In this guest post, Ricki Smith, CEO, Access Care Network Australia, shares her views on the Royal Commission’s Final Report and its response to reablement and rehabilitation. She draws comparisons with the United Kingdom where legislation is in place to deliver programs in this area.
While the Royal Commission recognises that reablement and rehabilitation should be a central focus of our aged care system, it’s disappointing that the Final Report fails to build a strong case for it to come to fruition anytime soon.
Implementing a complimentary period of reablement to all older Australians who have experienced a setback, period of hospitalisation, or have an increase in needs is a necessary and important step in providing them the support and care required to improve their function, adapt to their environment or develop and embed new strategies and enable them to maximise their independence. Supporting older people to regain and improve their physical function, independence, social connection, and improving their home environment has the potential to delay the need for expensive, or ongoing higher-level care.
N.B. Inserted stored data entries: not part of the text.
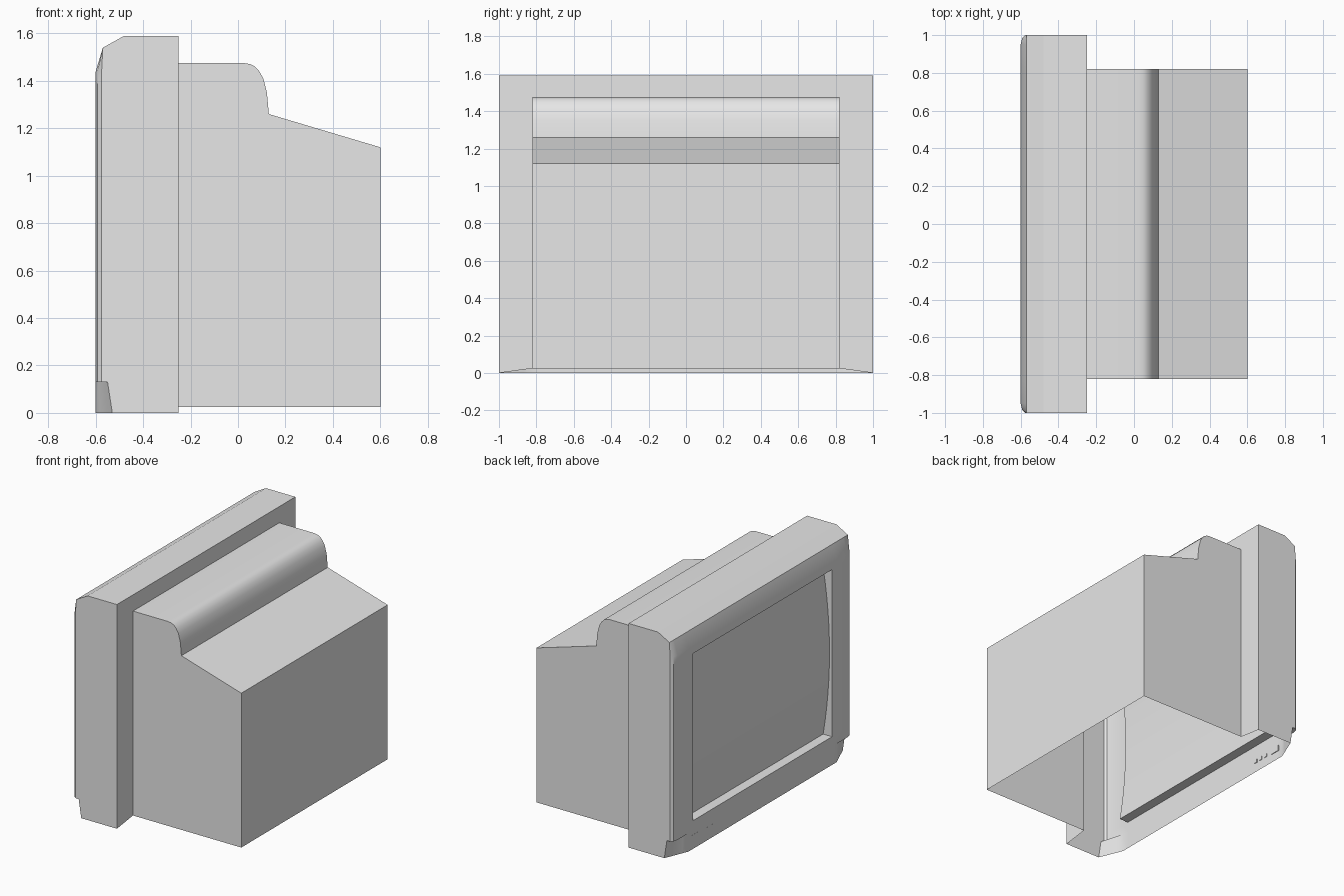
import bpy, bmesh
from math import radians

cube = bpy.data.objects.get("Cube")
if cube:
    bpy.data.objects.remove(cube, do_unlink=True)

grey = bpy.data.materials.new("light_grey")
grey.use_nodes = True
grey.diffuse_color = (0.8, 0.8, 0.8, 1)
grey.node_tree.nodes["Principled BSDF"].inputs["Base Color"].default_value = (0.8, 0.8, 0.8, 1)


def finish(bm, name, flip=False, smooth=True):
    """Clean the mesh and turn it into a named object."""
    bmesh.ops.remove_doubles(bm, verts=bm.verts, dist=0.0005)
    bmesh.ops.dissolve_degenerate(bm, edges=bm.edges, dist=0.0005)
    bmesh.ops.recalc_face_normals(bm, faces=bm.faces)
    if flip:
        bmesh.ops.reverse_faces(bm, faces=bm.faces)
    mesh = bpy.data.meshes.new(name)
    bm.to_mesh(mesh)
    bm.free()
    mesh.materials.append(grey)
    obj = bpy.data.objects.new(name, mesh)
    bpy.context.collection.objects.link(obj)
    if smooth:
        bpy.ops.object.select_all(action='DESELECT')
        obj.select_set(True)
        bpy.context.view_layer.objects.active = obj
        bpy.ops.object.shade_smooth_by_angle(angle=radians(25))
    return obj


def face(bm, *points):
    return bm.faces.new([bm.verts.new(p) for p in points])


FRONT, BACK, RIM = -0.6, 0.6, -0.25
SCREEN_Y, SCREEN_LOW, SCREEN_TOP = 0.78, 0.2, 1.385
BODY_Y, BODY_LOW, BODY_TOP = 0.82, 0.025, 1.475

# Front bezel: plan outline stacked over height, open below
half = [(RIM, 1), (-0.55, 1), (-0.575, 1), (-0.592, 0.985),
        (FRONT, 0.95), (FRONT, 0.83), (FRONT, SCREEN_Y)]


def row(z, limit=FRONT, foot=None):
    pts = []
    for i, (x, y) in enumerate(half):
        if foot is not None and 1 <= i <= 5:      # straight chamfer at the foot
            t = (i - 1) / 4
            x, y = foot + (FRONT - foot) * t, 1 - 0.17 * t
        pts.append((max(x, limit), y, z))
    return pts + [(x, -y, z) for x, y, z in reversed(pts)]


rows = [row(0, foot=-0.53), row(0.13, foot=-0.55), row(0.13), row(SCREEN_LOW),
        row(SCREEN_TOP), row(1.44), row(1.54, -0.57), row(1.59, -0.48)]
bm = bmesh.new()
n = len(rows[0])
for a, b in zip(rows, rows[1:]):
    for i in range(n - 1):
        opening = i == n // 2 - 1 and a[0][2] == SCREEN_LOW
        if not opening:
            face(bm, a[i], a[i + 1], b[i + 1], b[i])
    # back rim beside the body
    for side in (1, -1):
        za, zb = a[0][2], b[0][2]
        ia, ib = (min(max(z, BODY_LOW), BODY_TOP) for z in (za, zb))
        if zb > za:
            face(bm, (RIM, side, za), (RIM, side, zb),
                 (RIM, side * BODY_Y, ib), (RIM, side * BODY_Y, ia))
# top cover and upper back rim
top = rows[-1]
for i in range(n // 2 - 1):
    face(bm, top[i], top[i + 1], top[n - 2 - i], top[n - 1 - i])
face(bm, top[0], top[-1], (RIM, -BODY_Y, BODY_TOP), (RIM, BODY_Y, BODY_TOP))
finish(bm, "front_bezel")

# Rear housing: side profile carried across the width, open below and in front
profile = [(RIM, BODY_LOW), (BACK, BODY_LOW), (BACK, 1.12), (0.13, 1.26),
           (0.122, 1.35), (0.107, 1.41), (0.09, 1.44), (0.07, 1.462),
           (0.05, 1.471), (0.025, BODY_TOP), (RIM, BODY_TOP)]
bm = bmesh.new()
for side in (BODY_Y, -BODY_Y):
    face(bm, *[(x, side, z) for x, z in profile])
for (x1, z1), (x2, z2) in zip(profile[1:], profile[2:]):
    face(bm, (x1, -BODY_Y, z1), (x2, -BODY_Y, z2), (x2, BODY_Y, z2), (x1, BODY_Y, z1))
finish(bm, "rear_housing")

# Screen: gently bowed sheet with the walls of its recess
bm = bmesh.new()
steps = 12
curve = []
for k in range(steps + 1):
    t = k / steps
    curve.append((-0.53 - 0.05 * (1 - (2 * t - 1) ** 2),
                  SCREEN_LOW + (SCREEN_TOP - SCREEN_LOW) * t))
for (x1, z1), (x2, z2) in zip(curve, curve[1:]):
    face(bm, (x1, -SCREEN_Y, z1), (x1, SCREEN_Y, z1), (x2, SCREEN_Y, z2), (x2, -SCREEN_Y, z2))
    for y in (-SCREEN_Y, SCREEN_Y):
        face(bm, (FRONT, y, z1), (x1, y, z1), (x2, y, z2), (FRONT, y, z2))
for x, z in (curve[0], curve[-1]):
    face(bm, (FRONT, -SCREEN_Y, z), (FRONT, SCREEN_Y, z), (x, SCREEN_Y, z), (x, -SCREEN_Y, z))
finish(bm, "screen", flip=True)


# Small controls on the lower strip
def plate(name, y, z, width, height):
    bm = bmesh.new()
    bmesh.ops.create_cube(bm, size=1)
    for v in bm.verts:
        v.co = (FRONT + 0.002 + v.co.x * 0.006, y + v.co.y * width, z + v.co.z * height)
    finish(bm, name, smooth=False)


plate("power_button", 0.76, 0.08, 0.07, 0.04)
for i in range(3):
    plate(f"control_button_{i + 1}", 0.66 - 0.05 * i, 0.08, 0.022, 0.025)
The United Kingdom was so convinced in the effectiveness of the period of reablement that they legislated for it. There are now regulations in place that require intermediate care and reablement be provided for up to 6 weeks, along with minor aids and adaptations to the value of £1000 free of charge. This has proven to deliver positive outcomes for the older person as well as taxpayers.
Australia should adopt a similar approach where all older people are given the opportunity to participate in a reablement/restorative care stream at no cost to them before being considered for ongoing care. Moreover, while reablement and restorative care programs feature in the current aged care policy, such as Short Term Restorative Care packages, they are only available to those who qualify for it, as opposed to being available to all
If we want to reset our aged care system, respite and reablement must be available not only in the entry level support stream but across all levels to support quality of life planning, maximise functional independence and delay or prevent deterioration for older Australians as they age.
By implementing the proposed single assessment process and embedding an active assessment that incorporates reablement strategies, older Australians will have the best chance of adapting and improving their ability to live independently as long as possible.
Importantly by assessing and identifying long term care needs post the period of reablement, the funding required to support their ongoing needs is likely to more accurately reflect those needs. This would result in more efficient allocation of aged care funding to those who really need it and are waiting for support.
Although it will take longer to change the incentives for service providers to fully support their clients to embrace reablement strategies (as recommended by the Commissioner), our evidence has shown even changing the assessment process alone can have a significant impact on the health and wellbeing of older Australians, and on service demand.
Let’s bring ‘streamlined assessment’ back and quickly. But let’s also add more opportunities for our skilled hospital based teams to assist older Australians access short term reablement support immediately upon discharge from hospital with assessment to identify ongoing care needs occurring after that period of reablement. Older Australians, our health systems and taxpayers will all benefit.